Source records:
%%
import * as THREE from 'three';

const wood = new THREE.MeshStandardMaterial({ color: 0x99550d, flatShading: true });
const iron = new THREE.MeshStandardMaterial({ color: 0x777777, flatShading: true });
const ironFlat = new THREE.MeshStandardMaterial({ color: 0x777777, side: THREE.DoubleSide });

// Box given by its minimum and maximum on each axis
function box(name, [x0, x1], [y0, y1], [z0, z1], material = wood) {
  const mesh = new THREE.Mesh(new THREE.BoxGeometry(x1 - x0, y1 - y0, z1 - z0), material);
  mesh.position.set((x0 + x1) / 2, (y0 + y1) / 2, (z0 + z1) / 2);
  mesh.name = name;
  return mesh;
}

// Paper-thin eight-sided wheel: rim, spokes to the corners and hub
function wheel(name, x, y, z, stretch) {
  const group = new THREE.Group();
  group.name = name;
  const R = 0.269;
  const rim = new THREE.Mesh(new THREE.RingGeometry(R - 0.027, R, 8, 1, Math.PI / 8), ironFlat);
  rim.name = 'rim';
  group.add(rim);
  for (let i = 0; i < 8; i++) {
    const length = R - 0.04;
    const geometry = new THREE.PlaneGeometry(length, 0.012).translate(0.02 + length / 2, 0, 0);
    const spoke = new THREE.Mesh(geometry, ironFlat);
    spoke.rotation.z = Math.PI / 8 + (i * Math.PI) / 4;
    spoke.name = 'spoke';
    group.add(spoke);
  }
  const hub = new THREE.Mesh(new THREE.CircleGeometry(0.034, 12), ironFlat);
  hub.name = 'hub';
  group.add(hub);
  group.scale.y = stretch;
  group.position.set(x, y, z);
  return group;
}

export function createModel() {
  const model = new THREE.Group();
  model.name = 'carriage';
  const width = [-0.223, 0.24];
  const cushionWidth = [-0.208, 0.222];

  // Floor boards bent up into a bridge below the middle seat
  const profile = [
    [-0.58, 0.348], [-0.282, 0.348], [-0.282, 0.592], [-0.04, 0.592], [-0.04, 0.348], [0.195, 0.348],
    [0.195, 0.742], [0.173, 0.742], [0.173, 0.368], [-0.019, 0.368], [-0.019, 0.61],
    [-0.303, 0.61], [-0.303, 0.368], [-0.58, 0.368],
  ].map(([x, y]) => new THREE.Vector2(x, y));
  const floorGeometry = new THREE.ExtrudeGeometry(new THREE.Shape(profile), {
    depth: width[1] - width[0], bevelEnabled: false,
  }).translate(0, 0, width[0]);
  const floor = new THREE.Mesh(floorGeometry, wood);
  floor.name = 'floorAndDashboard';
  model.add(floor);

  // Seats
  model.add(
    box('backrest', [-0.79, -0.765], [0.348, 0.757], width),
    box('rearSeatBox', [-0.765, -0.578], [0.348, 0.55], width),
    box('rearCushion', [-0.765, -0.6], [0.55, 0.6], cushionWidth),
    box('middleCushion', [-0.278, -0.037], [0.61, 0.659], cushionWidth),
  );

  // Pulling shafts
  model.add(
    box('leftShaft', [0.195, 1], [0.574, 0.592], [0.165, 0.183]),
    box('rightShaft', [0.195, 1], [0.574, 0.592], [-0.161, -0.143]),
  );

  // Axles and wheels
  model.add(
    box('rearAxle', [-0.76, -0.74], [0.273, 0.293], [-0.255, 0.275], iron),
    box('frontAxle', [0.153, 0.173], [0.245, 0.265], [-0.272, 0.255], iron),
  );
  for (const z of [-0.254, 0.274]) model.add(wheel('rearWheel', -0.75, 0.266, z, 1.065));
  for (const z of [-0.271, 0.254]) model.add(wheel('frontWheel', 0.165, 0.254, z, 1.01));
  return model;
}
%%
List, from the entries above, every line in which the word "stretch" shows up.

# WRITTEN SOLUTION
function wheel(name, x, y, z, stretch) {
  group.scale.y = stretch;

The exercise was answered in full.